Over the last few months, I’ve been challenging myself to write more, I couldn’t think of a better time to do this than mental health awareness week. This year’s theme is loneliness.
Over the last few months, I’ve been challenging myself to write more, I couldn’t think of a better time to do this than mental health awareness week. This year’s theme is loneliness. I wanted to highlight the journey that ProjectChange took in that and how I struggled with a huge amount of loneliness throughout it, and what I did to help make myself feel better or in some cases just distracted.
Loneliness is such an underestimated part of our mental health; we can more easily look at isolation and understand how loneliness can be a direct result of that. Especially after the last two years we’ve all had, the experiences we’ve had to endure, the events we’ve had to miss, the highs and lows of isolation that have led to more feelings of loneliness in all of us.
I’ve struggled over the last two years with huge bouts of feeling lonely. Lockdowns and a huge amount of anxiety of social settings compounded that. But I also made a rather big decision during the first lockdown to quit my job, full of friends and colleagues, regular interactions, and conversations, to try and create this new idea within ProjectChange. While I was supported by my amazing board and all the people we’ve worked with, I could go days without having a real conversation with anyone that was focused about work and that made me feel awful. I could feel my loneliness setting in.
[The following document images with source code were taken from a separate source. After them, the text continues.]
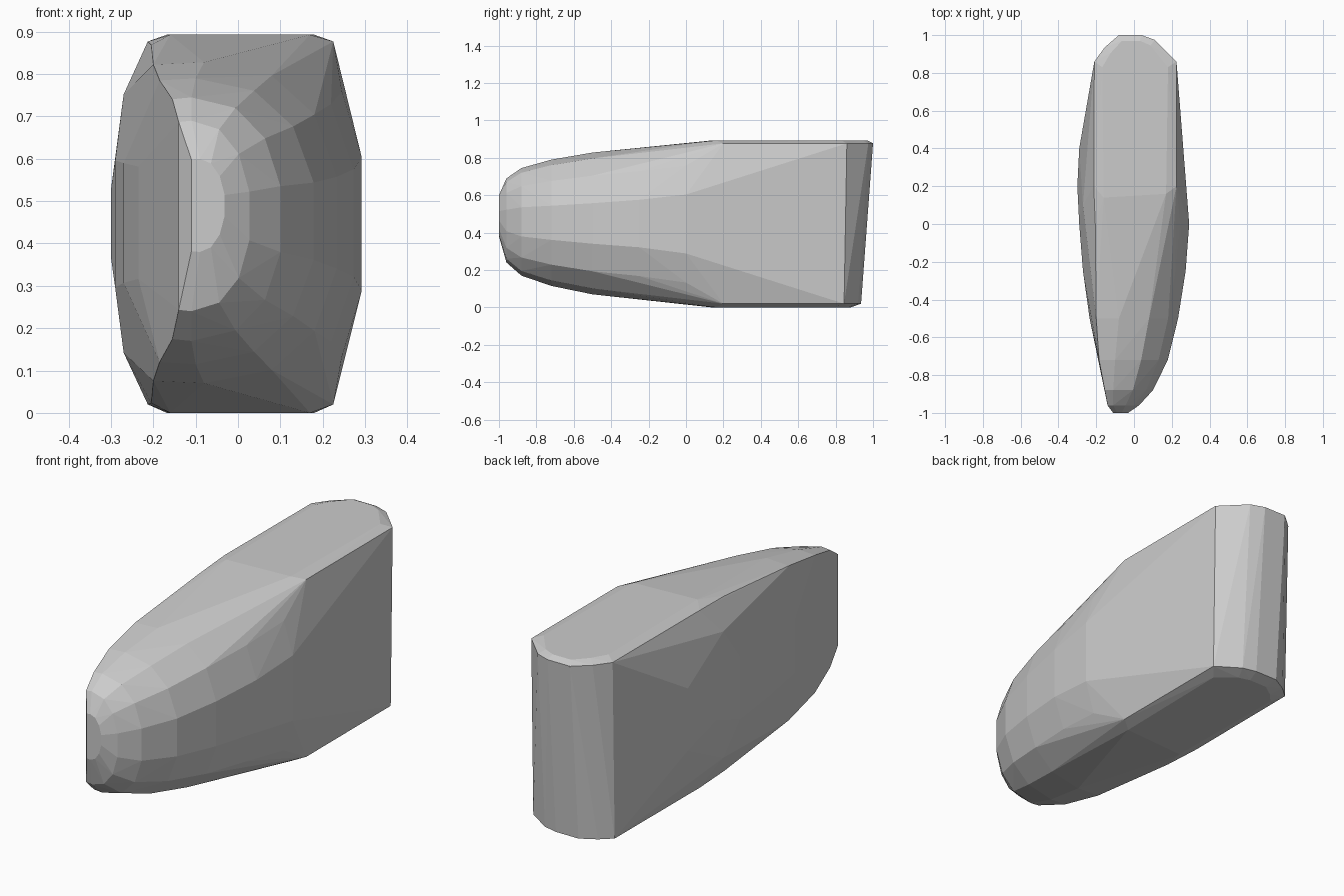
import bpy, bmesh
from math import sin, cos, pi

if "Cube" in bpy.data.objects:
    bpy.data.objects.remove(bpy.data.objects["Cube"])

points = []

# Nose cross-sections: y, left edge x, left bulge x, round centre x, right x, roundness, bottom z, top z
NOSE = [
    (-1.00, -0.11, -0.11, -0.09, -0.03, 2.0, 0.38, 0.60),
    (-0.96, -0.14, -0.14, -0.11, 0.03, 2.2, 0.24, 0.69),
    (-0.88, -0.155, -0.155, -0.11, 0.105, 2.3, 0.17, 0.745),
    (-0.72, -0.185, -0.185, -0.10, 0.185, 2.3, 0.115, 0.79),
    (-0.50, -0.20, -0.235, -0.08, 0.24, 2.4, 0.07, 0.828),
    (-0.25, -0.20, -0.27, -0.07, 0.28, 2.6, 0.045, 0.852),
    (0.00, -0.205, -0.29, -0.05, 0.298, 3.0, 0.017, 0.875),
]
STEPS = 7
for y, xl, xb, x0, xr, n, zb, zt in NOSE:
    zc, h = (zb + zt) / 2, (zt - zb) / 2
    for i in range(STEPS + 1):
        a = -pi / 2 + pi * i / STEPS
        s = abs(sin(a)) ** (2 / n) * (1 if a > 0 else -1)
        c = max(cos(a), 0) ** (2 / n)
        points.append((x0 + (xr - x0) * c, y, zc + h * s))
    for s in (-1, 1):
        points.append((xl, y, zc + s * h * 0.985))
        points.append((xb, y, zc + s * h * 0.35))

# Widest part of the left flank
for y, x, dz in ((0.2, -0.30, 0.08), (0.4, -0.29, 0.15), (0.1, -0.27, 0.305)):
    points += [(x, y, 0.447 - dz), (x, y, 0.447 + dz)]

# Chamfered top and bottom corners where the nose meets the body
for z_edge, z_flat in ((0.02, 0.0), (0.877, 0.893)):
    points += [(-0.213, 0.2, z_edge), (0.225, 0.2, z_edge)]
    points += [(-0.16, 0.14, z_flat), (0.17, 0.16, z_flat)]

# Faceted tail, leaning back towards the top
TAIL = [(-0.21, 0.86), (-0.155, 0.935), (-0.08, 1.0), (0.04, 1.0), (0.11, 0.975), (0.225, 0.86)]
for x, y in TAIL:
    low = 0.845 + (y - 0.86) * 0.65
    points += [(x, y, 0.877), (x, low, 0.02)]
    points += [(x * 0.8, y - 0.03, 0.893), (x * 0.8, low - 0.055, 0.0)]

# Skin the points into one faceted solid
bm = bmesh.new()
for p in points:
    bm.verts.new(p)
res = bmesh.ops.convex_hull(bm, input=bm.verts[:])
unused = {g for g in res["geom_interior"] + res["geom_unused"] if isinstance(g, bmesh.types.BMVert)}
bmesh.ops.delete(bm, geom=list(unused), context="VERTS")
bmesh.ops.dissolve_limit(bm, angle_limit=0.02, verts=bm.verts[:], edges=bm.edges[:])
bmesh.ops.recalc_face_normals(bm, faces=bm.faces[:])
mesh = bpy.data.meshes.new("faceted_body")
bm.to_mesh(mesh)
bm.free()
body = bpy.data.objects.new("faceted_body", mesh)
bpy.context.collection.objects.link(body)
My life had gone from being in an office 5 days a week with lots of colleagues, to spending about 18 months without any colleagues, no one to regularly bounce ideas off or just to have some informal chat. How’s the friends, how’s the family, how’s the pub (when it finally reopens). I’m an almost hyper-social being. I loved meeting people, I love learning things, I love trying new things and new challenges. Setting up a charity did all those things, but it also required a lot of emotional and mental strength and determination.
Our minds can be prisms of ideas and prisons of thoughts.
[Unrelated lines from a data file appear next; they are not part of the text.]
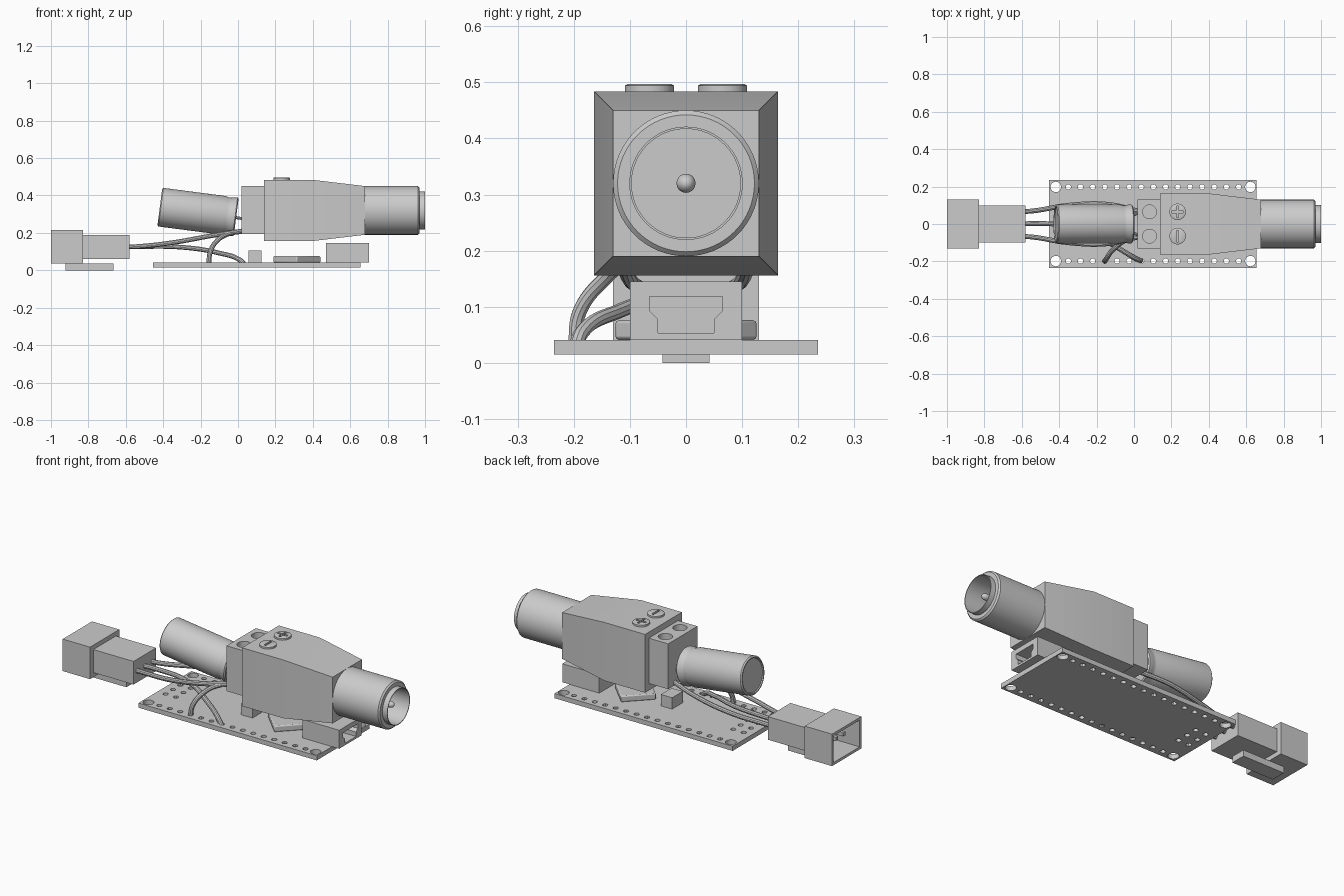
import bpy, bmesh, math
from mathutils import Matrix, Vector

if "Cube" in bpy.data.objects:
    bpy.data.objects.remove(bpy.data.objects["Cube"])

grey = bpy.data.materials.new("light_grey")
grey.diffuse_color = (0.6, 0.6, 0.6, 1)
grey.use_nodes = True
grey.node_tree.nodes["Principled BSDF"].inputs["Base Color"].default_value = grey.diffuse_color


def finish(ob):
    ob.data.materials.clear()
    ob.data.materials.append(grey)
    bpy.ops.object.select_all(action='DESELECT')
    ob.select_set(True)
    bpy.context.view_layer.objects.active = ob
    bpy.ops.object.shade_smooth_by_angle(angle=math.radians(30))
    return ob


def loft_into(bm, rings):
    """Skin a list of point rings and cap both ends."""
    vs = [[bm.verts.new(p) for p in r] for r in rings]
    n = len(rings[0])
    faces = [bm.faces.new(vs[0]), bm.faces.new(vs[-1])]
    for a, b in zip(vs, vs[1:]):
        for i in range(n):
            j = (i + 1) % n
            faces.append(bm.faces.new((a[i], a[j], b[j], b[i])))
    bmesh.ops.recalc_face_normals(bm, faces=faces)


def build(name, *solids):
    bm = bmesh.new()
    for rings in solids:
        loft_into(bm, rings)
    me = bpy.data.meshes.new(name)
    bm.to_mesh(me)
    bm.free()
    ob = bpy.data.objects.new(name, me)
    bpy.context.collection.objects.link(ob)
    return finish(ob)


def box(x0, x1, y0, y1, z0, z1):
    return [[(x, y0, z0), (x, y1, z0), (x, y1, z1), (x, y0, z1)] for x in (x0, x1)]


def lathe(profile, mat, n=48):
    """Turn (distance along axis, radius) pairs; local axis is x."""
    return [[mat @ Vector((t, r * math.cos(2 * math.pi * i / n), r * math.sin(2 * math.pi * i / n)))
             for i in range(n)] for t, r in profile]


def pole(x, y, z0, z1, r, n=24):
    return lathe([(z0, r), (z1, r)], Matrix.Translation((x, y, 0)) @ Matrix.Rotation(-math.pi / 2, 4, 'Y'), n)


def cut(ob, *solids):
    cutter = build("cutter", *solids)
    cutter.hide_render = True
    m = ob.modifiers.new("cut", 'BOOLEAN')
    m.object, m.operation, m.solver = cutter, 'DIFFERENCE', 'EXACT'
    m.use_self = True
    bpy.context.view_layer.objects.active = ob
    bpy.ops.object.modifier_apply(modifier=m.name)
    bpy.data.objects.remove(cutter)
    return finish(ob)


def wire(name, pts, r=0.013):
    cu = bpy.data.curves.new(name, 'CURVE')
    cu.dimensions = '3D'
    cu.bevel_depth, cu.bevel_resolution, cu.resolution_u = r, 3, 10
    cu.use_fill_caps = True
    sp = cu.splines.new('BEZIER')
    sp.bezier_points.add(len(pts) - 1)
    for b, p in zip(sp.bezier_points, pts):
        b.co = p
        b.handle_left_type = b.handle_right_type = 'AUTO'
    ob = bpy.data.objects.new(name, cu)
    bpy.context.collection.objects.link(ob)
    bpy.ops.object.select_all(action='DESELECT')
    ob.select_set(True)
    bpy.context.view_layer.objects.active = ob
    bpy.ops.object.convert(target='MESH')
    finish(bpy.context.view_layer.objects.active)


# Circuit board with corner, edge and header holes
board = build("circuit_board", box(-0.455, 0.655, -0.235, 0.235, 0.015, 0.041))
holes = []
for y in (-0.198, 0.198):
    holes += [pole(x, y, 0, 0.1, 0.028) for x in (-0.418, 0.622)]
    holes += [pole(-0.351 + 0.065 * i, y, 0, 0.1, 0.014, 12) for i in range(15)]
holes += [pole(x, y, 0, 0.1, 0.014, 12) for x in (-0.405, -0.34) for y in (-0.065, 0, 0.065)]
cut(board, *holes)

# USB socket
usb = build("usb_socket", box(0.47, 0.70, -0.1, 0.1, 0.041, 0.145))
half = [(0.05, 0.053), (0.05, 0.078), (0.065, 0.093), (0.065, 0.118)]
outline = half + [(-y, z) for y, z in reversed(half)]
cut(usb, [[(x, y, z) for y, z in outline] for x in (0.53, 0.75)])

# Processor chip, turned 45 degrees, and reset button
chip = build("chip", [[(0.315 + 0.128 * math.cos(a), 0.128 * math.sin(a), z)
                       for a in (0, math.pi / 2, math.pi, 1.5 * math.pi)] for z in (0.041, 0.076)])
bev = chip.modifiers.new("bevel", 'BEVEL')
bev.width, bev.segments = 0.006, 2
build("reset_button", box(0.055, 0.125, -0.05, 0.045, 0.041, 0.105))

# Terminal block with screw wells
block = build("terminal_block", box(0.02, 0.145, -0.13, 0.13, 0.195, 0.45))
cut(block, *[pole(0.083, y, 0.39, 0.5, 0.037, 32) for y in (-0.065, 0.065)])

# Tapered adapter housing
build("adapter_housing", [[(x, -h, 0.32 - h), (x, h, 0.32 - h), (x, h, 0.32 + h), (x, -h, 0.32 + h)]
                          for x, h in ((0.14, 0.164), (0.395, 0.164), (0.68, 0.13))])

# Polarity screws: a cross and a single slot
for name, y in (("plus_screw", 0.065), ("minus_screw", -0.065)):
    up = Matrix.Translation((0.233, y, 0)) @ Matrix.Rotation(-math.pi / 2, 4, 'Y')
    screw = build(name, lathe([(0.47, 0.044), (0.494, 0.044), (0.497, 0.038)], up, 32))
    cut(screw, box(0.227, 0.239, y - 0.03, y + 0.03, 0.487, 0.51))
    if name == "plus_screw":
        cut(screw, box(0.203, 0.263, y - 0.006, y + 0.006, 0.487, 0.51))

# Barrel socket and centre pin
axis = Matrix.Translation((0, 0, 0.32))
build("barrel_socket", lathe([(0.67, 0.13), (0.962, 0.13), (0.97, 0.122), (0.97, 0.101), (1.0, 0.101),
                              (1.0, 0.097), (0.76, 0.097)], axis, 64))
build("barrel_pin", lathe([(0.75, 0.017), (0.955, 0.017), (0.964, 0.014), (0.97, 0.008), (0.972, 0.003)], axis, 20))

# Tilted capacitor with crimp groove, and its leads
tilt = Matrix.Translation((-0.418, 0, 0.338)) @ Matrix.Rotation(math.radians(7.4), 4, 'Y')
build("capacitor", lathe([(0.006, 0.086), (0.006, 0.09), (0, 0.092), (0, 0.098), (0.006, 0.104), (0.345, 0.104),
                          (0.36, 0.099), (0.375, 0.099), (0.39, 0.104), (0.406, 0.104), (0.412, 0.098),
                          (0.412, 0.09), (0.408, 0.086)], tilt, 48))
for s, side in ((-1, "front"), (1, "back")):
    wire("capacitor_lead_" + side, [(-0.03, 0.04 * s, 0.287), (0.0, 0.05 * s, 0.28), (0.04, 0.065 * s, 0.275)], 0.008)

# Cable connector: hollow shell, tail, latch and pins
shell = build("connector_shell", box(-1.0, -0.83, -0.13, 0.13, 0.035, 0.215))
cut(shell, box(-1.1, -0.85, -0.115, 0.115, 0.05, 0.2))
build("connector_tail", box(-0.835, -0.58, -0.1, 0.1, 0.06, 0.19))
build("connector_latch", box(-0.923, -0.665, -0.042, 0.042, 0.0, 0.035))
build("connector_pins", *[box(-0.94, -0.84, y - 0.01, y + 0.01, 0.115, 0.135) for y in (-0.065, 0, 0.065)])

# Cable wires
for s, side in ((-1, "front"), (1, "back")):
    wire("power_wire_" + side, [(-0.6, 0.066 * s, 0.125), (-0.54, 0.07 * s, 0.127), (-0.35, 0.1 * s, 0.148),
                                (-0.14, 0.105 * s, 0.185), (0.04, 0.065 * s, 0.213)])
wire("data_wire", [(-0.6, 0, 0.125), (-0.52, 0.003, 0.127), (-0.3, -0.02, 0.123),
                   (-0.1, -0.12, 0.092), (0.01, -0.185, 0.055), (0.04, -0.198, 0.025)])
wire("supply_wire", [(-0.156, -0.198, 0.025), (-0.15, -0.19, 0.09), (-0.115, -0.14, 0.155),
                     (-0.05, -0.09, 0.195), (0.04, -0.06, 0.21)])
I’ve always been a very private person; I very much see my ability to champion and campaign about the things that matter to me aren’t dependant on having to share elements of my life I’m not comfortable with. But in the spirit of wanting to show other people that it is okay to have these feelings, and it’s okay to not feel okay sometimes, I wanted to.
I have the very melancholic honour of having struggled with depression since I was about 13, it has thankfully gotten better over the years and doesn’t control my life to the degree it did. But it is still a worry at the back of my head that this green-eyed monster does still stalk me; that’s why conversations about loneliness are so important to our health. If we are more aware of ourselves, more conscious of how we’re feeling and can feel like talking about it. It might not stop things getting worse, but it may just take off some of the immediate pressure.
I am surround by a great bunch of people in my life, people who inspire me, people who annoy me, people who I respect, people who I love, but most importantly people I feel I can share things with, talk about serious and important issues if it bothered me, and people who I usually lose pub quizzes with. I wouldn’t underestimate my safety net if the last 2 years has taught me anything.
So, what helped me? Is probably the big glaring hole. Well, I’d love to say I know but it’s probably a combination of things. What helped with my loneliness in ProjectChange? I think there was huge amount of stubbornness about wanting to make a change to something I really felt was very important. It probably wasn’t a sensible idea to put so much stress on myself as it very nearly broke on several occasions, but when it worked, when what we do works, it was the most euphoric feelings I’ve ever had.
There needs to be a recognition of the loneliness in our society, and I sense by the fact that you’ve got to the end of this blog that I may be preaching to the converted, but I don’t think we can talk about it enough. I really struggle with how I think other people perceive me. I think they look and me and think of he must have had it easy because he’s gone on to do some really big things and if he had really struggled, he wouldn’t be able to have done those things. What a load of rubbish, we’ve all struggled, we’ve all had hard days and weeks. I think it’s for everyone to highlight these emotions.
Especially when you’re believed by others to have made it, it’s important to show that behind the wallpapers, there’s always cracks. We just need to make sure they never become big enough that the building will come tumbling down and by talking about loneliness, by raising awareness of loneliness by being there for other people who may have struggled like I have, I hope we can deal with loneliness.